Resolving the Crisis in Air Traffic Control Funding
Publication Date: May 2005
Publisher(s): Reason Foundation
The air traffic control (ATC) system is faced with a major funding crisis, which puts at risk ambitious plans to double or triple the system's capacity over the next 20 years. Based on the recommendations of the National Civil Aviation Review Commission (known generally as the Mineta Commission), Congress authorized the reorganization of the air traffic control functions of the Federal Aviation Administration into a performance-based organization. The new Air Traffic Organization (ATO) was formally launched early in 2004, headed by former airline executive Russell Chew. But the high hopes for faster and more cost-effective modernization, and for productivity gains, are now at serious risk, with consequences for all of aviation. Just over a year after the start-up of the reorganized ATO, its ability to modernize the system is seriously threatened.
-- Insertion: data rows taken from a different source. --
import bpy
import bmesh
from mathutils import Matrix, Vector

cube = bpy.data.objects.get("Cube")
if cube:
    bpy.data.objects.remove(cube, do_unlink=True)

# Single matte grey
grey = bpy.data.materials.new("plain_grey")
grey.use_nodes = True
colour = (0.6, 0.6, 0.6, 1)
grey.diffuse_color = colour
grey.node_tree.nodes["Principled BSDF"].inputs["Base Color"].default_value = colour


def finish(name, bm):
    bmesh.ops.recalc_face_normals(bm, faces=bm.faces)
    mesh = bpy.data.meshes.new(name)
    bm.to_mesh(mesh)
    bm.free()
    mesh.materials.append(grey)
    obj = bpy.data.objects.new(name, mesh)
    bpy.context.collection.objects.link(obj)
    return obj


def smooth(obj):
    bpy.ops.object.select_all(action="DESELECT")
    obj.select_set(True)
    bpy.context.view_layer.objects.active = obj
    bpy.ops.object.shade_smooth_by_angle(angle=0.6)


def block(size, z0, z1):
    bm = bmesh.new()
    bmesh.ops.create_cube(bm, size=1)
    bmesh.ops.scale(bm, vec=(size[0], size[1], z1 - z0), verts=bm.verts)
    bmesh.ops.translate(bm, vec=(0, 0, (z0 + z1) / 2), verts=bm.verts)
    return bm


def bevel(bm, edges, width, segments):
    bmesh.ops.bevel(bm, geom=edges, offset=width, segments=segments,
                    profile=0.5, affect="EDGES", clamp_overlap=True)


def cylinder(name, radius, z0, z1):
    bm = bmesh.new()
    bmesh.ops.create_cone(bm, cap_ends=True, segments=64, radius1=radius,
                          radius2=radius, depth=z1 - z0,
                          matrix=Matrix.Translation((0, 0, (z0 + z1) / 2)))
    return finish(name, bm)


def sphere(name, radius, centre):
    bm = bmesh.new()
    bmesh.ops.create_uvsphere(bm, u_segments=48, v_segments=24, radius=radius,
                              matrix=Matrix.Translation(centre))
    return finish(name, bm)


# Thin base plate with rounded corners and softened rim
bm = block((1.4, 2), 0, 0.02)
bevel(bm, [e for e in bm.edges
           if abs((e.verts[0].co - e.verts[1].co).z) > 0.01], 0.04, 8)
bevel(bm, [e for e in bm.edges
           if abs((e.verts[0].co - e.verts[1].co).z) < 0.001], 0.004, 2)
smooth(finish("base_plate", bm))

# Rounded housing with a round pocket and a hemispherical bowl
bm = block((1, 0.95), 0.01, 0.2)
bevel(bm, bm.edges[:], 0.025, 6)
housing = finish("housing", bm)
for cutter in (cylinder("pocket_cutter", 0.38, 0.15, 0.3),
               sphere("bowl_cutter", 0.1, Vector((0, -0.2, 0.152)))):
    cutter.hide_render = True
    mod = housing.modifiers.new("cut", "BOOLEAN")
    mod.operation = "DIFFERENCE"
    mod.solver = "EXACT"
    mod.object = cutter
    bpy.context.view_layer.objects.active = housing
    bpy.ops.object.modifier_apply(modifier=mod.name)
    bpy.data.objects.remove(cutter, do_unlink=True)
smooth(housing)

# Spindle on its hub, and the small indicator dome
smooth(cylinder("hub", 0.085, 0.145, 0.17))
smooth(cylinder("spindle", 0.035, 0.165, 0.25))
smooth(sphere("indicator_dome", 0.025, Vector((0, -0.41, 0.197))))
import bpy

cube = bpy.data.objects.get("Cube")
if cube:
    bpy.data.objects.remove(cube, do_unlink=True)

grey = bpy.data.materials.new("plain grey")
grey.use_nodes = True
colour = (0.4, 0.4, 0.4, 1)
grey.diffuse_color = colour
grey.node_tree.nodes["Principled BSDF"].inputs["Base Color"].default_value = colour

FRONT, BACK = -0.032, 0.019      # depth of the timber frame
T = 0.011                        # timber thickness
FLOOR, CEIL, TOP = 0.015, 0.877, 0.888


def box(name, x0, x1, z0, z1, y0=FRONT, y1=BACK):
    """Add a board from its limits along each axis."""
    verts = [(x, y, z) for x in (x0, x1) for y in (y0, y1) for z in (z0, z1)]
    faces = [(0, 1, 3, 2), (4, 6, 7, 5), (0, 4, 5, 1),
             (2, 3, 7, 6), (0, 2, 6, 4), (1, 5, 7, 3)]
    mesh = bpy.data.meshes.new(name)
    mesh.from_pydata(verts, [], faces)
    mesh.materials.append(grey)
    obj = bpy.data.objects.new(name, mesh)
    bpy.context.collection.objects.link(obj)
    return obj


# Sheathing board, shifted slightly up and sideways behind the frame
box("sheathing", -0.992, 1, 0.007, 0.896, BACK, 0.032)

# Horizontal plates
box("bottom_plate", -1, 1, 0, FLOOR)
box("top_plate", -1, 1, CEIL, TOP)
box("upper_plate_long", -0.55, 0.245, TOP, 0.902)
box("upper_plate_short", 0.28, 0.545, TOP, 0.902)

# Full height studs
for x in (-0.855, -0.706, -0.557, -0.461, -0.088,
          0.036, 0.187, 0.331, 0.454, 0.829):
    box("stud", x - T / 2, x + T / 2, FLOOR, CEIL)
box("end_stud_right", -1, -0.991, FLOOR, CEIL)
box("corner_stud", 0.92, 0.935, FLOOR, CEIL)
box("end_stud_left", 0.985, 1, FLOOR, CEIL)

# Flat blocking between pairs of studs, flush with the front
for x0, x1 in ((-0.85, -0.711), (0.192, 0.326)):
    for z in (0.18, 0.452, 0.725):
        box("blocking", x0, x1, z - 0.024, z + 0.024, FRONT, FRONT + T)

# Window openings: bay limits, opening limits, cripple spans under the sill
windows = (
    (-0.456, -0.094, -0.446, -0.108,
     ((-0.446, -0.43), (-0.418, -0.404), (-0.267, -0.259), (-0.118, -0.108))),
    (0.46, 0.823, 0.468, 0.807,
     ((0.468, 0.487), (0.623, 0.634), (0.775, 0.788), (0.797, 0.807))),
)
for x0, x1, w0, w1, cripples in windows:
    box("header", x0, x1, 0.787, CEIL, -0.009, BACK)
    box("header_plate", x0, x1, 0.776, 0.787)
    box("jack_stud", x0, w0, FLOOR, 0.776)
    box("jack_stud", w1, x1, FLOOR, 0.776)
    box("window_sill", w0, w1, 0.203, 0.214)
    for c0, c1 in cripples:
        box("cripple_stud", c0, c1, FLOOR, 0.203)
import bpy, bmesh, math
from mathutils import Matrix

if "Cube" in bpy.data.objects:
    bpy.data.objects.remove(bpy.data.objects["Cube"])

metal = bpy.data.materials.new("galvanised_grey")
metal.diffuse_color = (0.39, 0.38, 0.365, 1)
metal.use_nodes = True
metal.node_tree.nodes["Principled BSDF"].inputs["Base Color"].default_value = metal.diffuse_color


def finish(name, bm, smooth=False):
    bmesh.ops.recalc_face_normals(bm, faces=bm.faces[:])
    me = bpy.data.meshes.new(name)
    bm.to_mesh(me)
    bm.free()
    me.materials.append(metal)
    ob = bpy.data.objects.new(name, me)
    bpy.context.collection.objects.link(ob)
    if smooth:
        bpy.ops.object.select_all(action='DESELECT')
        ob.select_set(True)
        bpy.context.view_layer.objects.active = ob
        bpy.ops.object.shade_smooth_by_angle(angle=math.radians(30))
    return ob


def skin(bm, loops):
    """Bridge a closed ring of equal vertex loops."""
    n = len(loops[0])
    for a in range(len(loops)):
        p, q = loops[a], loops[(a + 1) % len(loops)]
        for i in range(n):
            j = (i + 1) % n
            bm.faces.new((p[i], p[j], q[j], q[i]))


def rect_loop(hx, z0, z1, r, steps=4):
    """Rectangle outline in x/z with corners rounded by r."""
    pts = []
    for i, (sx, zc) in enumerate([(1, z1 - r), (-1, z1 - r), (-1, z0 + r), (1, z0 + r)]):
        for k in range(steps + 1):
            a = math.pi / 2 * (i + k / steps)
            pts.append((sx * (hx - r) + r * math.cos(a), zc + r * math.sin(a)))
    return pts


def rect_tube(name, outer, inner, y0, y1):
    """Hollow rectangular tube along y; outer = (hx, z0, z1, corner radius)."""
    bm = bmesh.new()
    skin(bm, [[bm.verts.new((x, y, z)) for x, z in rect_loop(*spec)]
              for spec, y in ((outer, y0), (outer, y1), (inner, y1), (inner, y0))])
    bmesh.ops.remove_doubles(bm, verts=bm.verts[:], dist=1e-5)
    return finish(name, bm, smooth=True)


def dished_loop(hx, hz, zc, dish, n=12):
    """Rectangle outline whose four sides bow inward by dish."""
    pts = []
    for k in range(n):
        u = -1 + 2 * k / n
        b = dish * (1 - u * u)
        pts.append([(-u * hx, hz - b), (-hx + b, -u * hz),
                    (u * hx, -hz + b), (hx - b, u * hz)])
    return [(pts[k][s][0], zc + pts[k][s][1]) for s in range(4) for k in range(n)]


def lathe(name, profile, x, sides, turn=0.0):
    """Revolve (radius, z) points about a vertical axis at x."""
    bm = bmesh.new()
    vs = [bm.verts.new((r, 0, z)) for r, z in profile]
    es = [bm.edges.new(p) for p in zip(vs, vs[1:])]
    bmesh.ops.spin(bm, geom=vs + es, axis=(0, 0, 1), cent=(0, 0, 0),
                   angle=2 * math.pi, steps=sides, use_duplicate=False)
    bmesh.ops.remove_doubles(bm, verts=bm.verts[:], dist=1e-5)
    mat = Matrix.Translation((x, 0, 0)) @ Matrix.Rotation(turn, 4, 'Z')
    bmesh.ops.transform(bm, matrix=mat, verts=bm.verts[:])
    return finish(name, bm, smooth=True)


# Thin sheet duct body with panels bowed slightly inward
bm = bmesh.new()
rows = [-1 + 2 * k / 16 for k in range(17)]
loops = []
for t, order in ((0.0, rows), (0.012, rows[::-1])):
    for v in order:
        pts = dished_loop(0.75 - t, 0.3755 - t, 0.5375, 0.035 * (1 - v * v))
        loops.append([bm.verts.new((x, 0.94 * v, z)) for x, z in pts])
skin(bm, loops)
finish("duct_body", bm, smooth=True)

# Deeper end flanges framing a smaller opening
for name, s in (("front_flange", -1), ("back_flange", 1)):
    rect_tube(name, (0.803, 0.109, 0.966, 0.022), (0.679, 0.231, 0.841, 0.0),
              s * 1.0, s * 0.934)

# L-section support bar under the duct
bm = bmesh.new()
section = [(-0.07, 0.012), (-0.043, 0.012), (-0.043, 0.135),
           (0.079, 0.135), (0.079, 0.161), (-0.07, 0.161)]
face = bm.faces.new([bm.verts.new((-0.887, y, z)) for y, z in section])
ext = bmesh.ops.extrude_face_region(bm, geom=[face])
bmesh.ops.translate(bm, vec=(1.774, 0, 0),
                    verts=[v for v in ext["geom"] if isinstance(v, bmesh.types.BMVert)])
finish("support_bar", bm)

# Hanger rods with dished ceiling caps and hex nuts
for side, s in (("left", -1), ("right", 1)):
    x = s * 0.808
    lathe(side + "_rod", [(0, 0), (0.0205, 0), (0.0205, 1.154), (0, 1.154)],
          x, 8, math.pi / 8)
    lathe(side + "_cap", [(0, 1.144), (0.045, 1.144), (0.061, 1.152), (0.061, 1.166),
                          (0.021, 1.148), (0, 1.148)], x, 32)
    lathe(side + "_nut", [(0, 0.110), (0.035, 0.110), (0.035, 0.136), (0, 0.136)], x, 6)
This study recommends that Congress make the ATO a self-supporting unit of the FAA, by authorizing it to charge aviation users directly for its services. The ATO would also be authorized to raise money for capital spending (modernization) by issuing long-term revenue bonds in the capital markets. The FAA's safety regulation and miscellaneous other functions would still be supported, as they are now, by $2 billion per year of general fund monies. And the airport grants program (AIP) could be continued at its current size by a modest tax on airline tickets and cargo waybills (in the vicinity of 1 percent).